Rich for distress

In the aftermath of South Africa’s downgrade to junk status by two major ratings agencies, it is feared that the country will begin a self-reinforcing downward spiral. Until the end of 2016, Azar Jammine, the director and chief economist of Econometrix, felt that the nation was experiencing a “slow erosion, not a huge slump.”

However, in an article published in October last year by the Mail & Guardian, Stanlib’s chief economist, Kevin Lings, warned that the country would be vulnerable if “the economy continues to deteriorate and confidence dissipates.

He also emphasised that circumstances were ripe for businesses to need to do some real cost cutting in the form of retrenchments.

The widespread retrenchments that many feared would take place over the last couple of years never really happened. Although the trend has been towards the downside, the expected acceleration in retrenchments in the manufacturing, mining and construction sectors didn’t happen last year.

This is believed by Lings to be because the companies that made huge job cuts during the 2008-2009 financial crisis didn’t really add those jobs back. He explains that many companies in the formal sector “have been incredibly reticent in adding more jobs. So now, when you get a downturn, businesses don’t have the excesses they had in the past. There’s little to trim.

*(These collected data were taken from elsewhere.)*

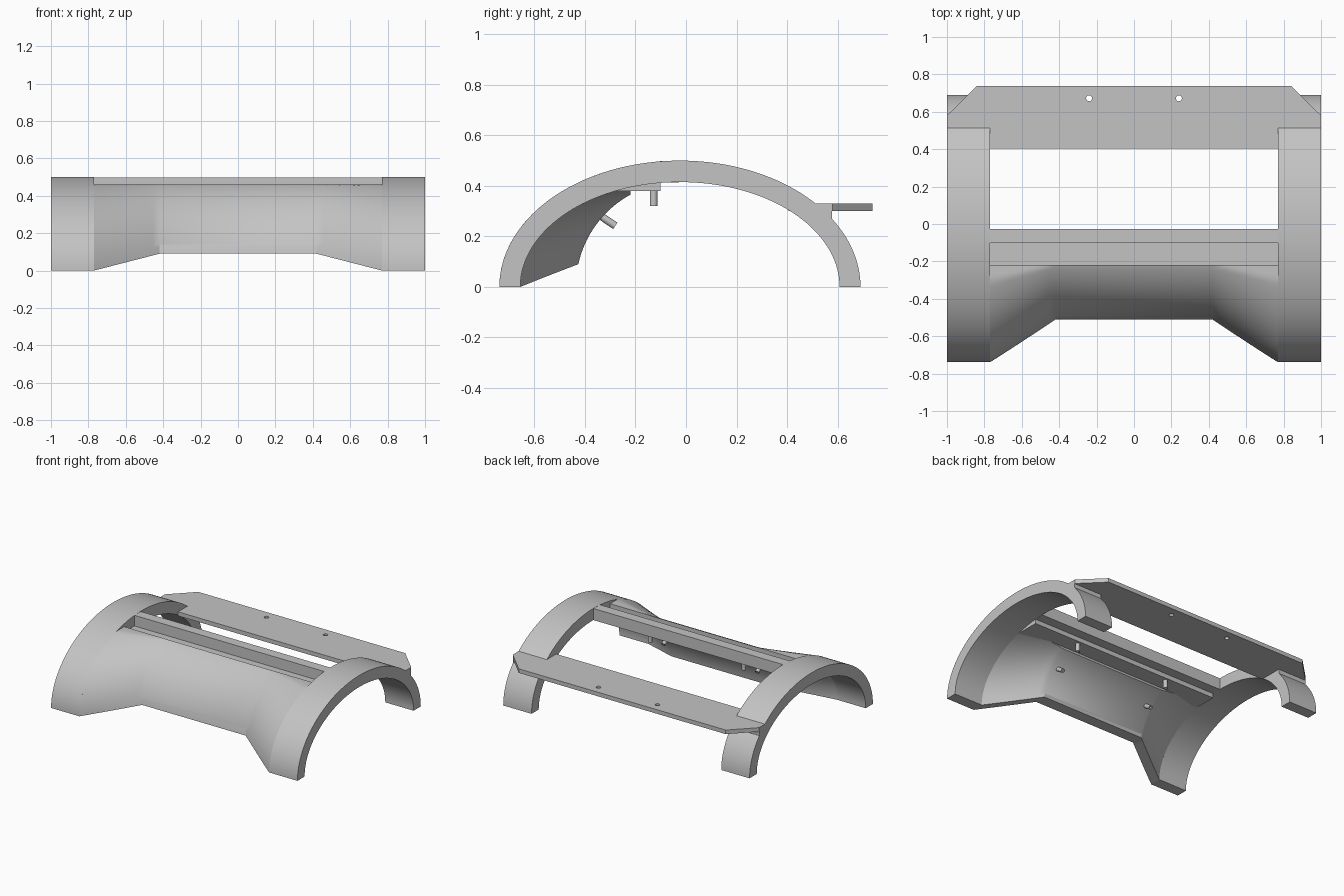
import bpy, bmesh, math
from mathutils import Vector

cube = bpy.data.objects.get("Cube")
if cube:
    bpy.data.objects.remove(cube)

grey = bpy.data.materials.new("plain grey")
grey.use_nodes = True
grey.diffuse_color = (0.55, 0.55, 0.55, 1)
grey.node_tree.nodes["Principled BSDF"].inputs["Base Color"].default_value = (0.55, 0.55, 0.55, 1)

CY = -0.024                   # centre of all arches
OUT_H, IN_H = 0.5, 0.415      # outer and inner arch heights
THICK = 0.083
RING_A, WAIST_A = 0.715, 0.495
RING_X, WAIST_X = 0.77, 0.42
WAIST_Z, SHELL_TOP, SHELL_END = 0.09, 0.46, -0.22


def finish(name, bm):
    bmesh.ops.recalc_face_normals(bm, faces=bm.faces[:])
    mesh = bpy.data.meshes.new(name)
    bm.to_mesh(mesh)
    bm.free()
    mesh.materials.append(grey)
    obj = bpy.data.objects.new(name, mesh)
    bpy.context.collection.objects.link(obj)
    bpy.ops.object.select_all(action='DESELECT')
    obj.select_set(True)
    bpy.context.view_layer.objects.active = obj
    bpy.ops.object.shade_smooth_by_angle(angle=math.radians(30))
    return obj


def loft(name, sections):
    """Skin matching closed loops and cap both ends."""
    bm = bmesh.new()
    loops = [[bm.verts.new(p) for p in s] for s in sections]
    n = len(loops[0])
    for a, b in zip(loops, loops[1:]):
        for i in range(n):
            j = (i + 1) % n
            bm.faces.new((a[i], a[j], b[j], b[i]))
    half = n // 2
    for loop in (loops[0], loops[-1]):
        for i in range(half - 1):
            bm.faces.new((loop[i], loop[i + 1], loop[n - 2 - i], loop[n - 1 - i]))
    return finish(name, bm)


def box(name, x, y, z):
    bm = bmesh.new()
    bmesh.ops.create_cube(bm, size=1)
    for v in bm.verts:
        v.co = [lo + (c + 0.5) * (hi - lo) for c, (lo, hi) in zip(v.co, (x, y, z))]
    return finish(name, bm)


def arc(x, a, h, start, end, steps, top=1.0):
    pts = []
    for i in range(steps + 1):
        t = start + (end - start) * i / steps
        pts.append((x, CY - a * math.cos(t), min(h * math.sin(t), top)))
    return pts


def ring_section(x):
    return (arc(x, RING_A, OUT_H, 0, math.pi, 72)
            + arc(x, RING_A - THICK, IN_H, math.pi, 0, 72))


def shell_section(x):
    f = max(0, (abs(x) - WAIST_X) / (RING_X - WAIST_X))
    a = WAIST_A + (RING_A - WAIST_A) * f
    bottom = WAIST_Z * (1 - f)
    spans = [(r, h, math.asin(bottom / h), math.acos((CY - SHELL_END) / r))
             for r, h in ((a, OUT_H), (a - THICK, IN_H))]
    (ro, ho, so, eo), (ri, hi, si, ei) = spans
    return (arc(x, ro, ho, so, eo, 36, SHELL_TOP)
            + arc(x, ri, hi, ei, si, 36))


# End arches and the blocks carrying the rear plate
for side, s in (("left", 1), ("right", -1)):
    loft(side + "_arch", [ring_section(s * RING_X), ring_section(s)])
    box(side + "_plate_support", sorted((s * RING_X, s)), (0.5, 0.578), (0.26, 0.325))

# Waisted front shell
steps = 10
flare = [WAIST_X + (RING_X - WAIST_X) * i / steps for i in range(steps + 1)]
loft("front_shell", [shell_section(x) for x in [-v for v in reversed(flare)] + flare])

# Recessed ledge and the cross beam behind it
box("recessed_ledge", (-RING_X, RING_X), (-0.27, -0.10), (0.38, 0.42))
box("cross_beam", (-RING_X, RING_X), (-0.102, -0.028), (0.413, 0.498))

# Rear plate with clipped corners and two screw holes
bm = bmesh.new()


def outline(points):
    vs = [bm.verts.new((x, y, 0.30)) for x, y in points]
    return [bm.edges.new((vs[i], vs[i - 1])) for i in range(len(vs))]


half = [(RING_X, 0.405), (RING_X, 0.51), (1, 0.51), (1, 0.58), (0.84, 0.739)]
edges = outline(half + [(-x, y) for x, y in reversed(half)])
for hx in (-0.24, 0.24):
    edges += outline([(hx + 0.016 * math.cos(k * math.tau / 20),
                       0.672 + 0.016 * math.sin(k * math.tau / 20)) for k in range(20)])
bmesh.ops.triangle_fill(bm, edges=edges, use_beauty=True)
ext = bmesh.ops.extrude_face_region(bm, geom=bm.faces[:])
for v in ext["geom"]:
    if isinstance(v, bmesh.types.BMVert):
        v.co.z = 0.33
finish("rear_plate", bm)


# Hollow pegs inside the shell
def peg(name, base, tip, radius=0.015, bore=0.007, n=20):
    bm = bmesh.new()
    base, tip = Vector(base), Vector(tip)
    turn = (tip - base).to_track_quat('Z', 'Y')
    rows = []
    for r, p in ((radius, base), (radius, tip), (bore, tip), (bore, base)):
        rows.append([bm.verts.new(p + turn @ Vector((r * math.cos(k * math.tau / n),
                                                    r * math.sin(k * math.tau / n), 0)))
                     for k in range(n)])
    for q in range(4):
        a, b = rows[q], rows[(q + 1) % 4]
        for k in range(n):
            m = (k + 1) % n
            bm.faces.new((a[k], a[m], b[m], b[k]))
    finish(name, bm)


for side, x in (("left", 0.38), ("right", -0.38)):
    peg(side + "_ledge_peg", (x, -0.128, 0.385), (x, -0.128, 0.32))
    peg(side + "_shell_peg", (x, -0.35, 0.289), (x, -0.28, 0.242))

So although the last decade has witnessed “the beginning of a new normal” in which there have been some preliminary indicators of financial distress, Lings explained at the end of 2016 that “when we look at South Africa, what we see so far is that the environment is rich for distress but it is yet to show up.”

Statistics show that there most certainly was a decline in the sale of household goods and vehicles, but the “tightening of regulations and the implementation of affordability testing and debt counselling are thought to have had a positive effect” on deterring unsecured lending, which is a key indicator of when people are under stress.

Now, however, as a result of the combined factors of the drought, the corrupt political situation, and the downgraded economy, South Africans wait with baited breath for what will happen next. The Rand, at around 12.90 to the dollar towards the end of April 2017, remains weak.

It is important at a time like this to understand the implications of recent events. Don’t be distressed, refrain from making impulsive decisions – let’s arrange a chat to find out what the future may hold for your personal investment portfolio.

Scroll to top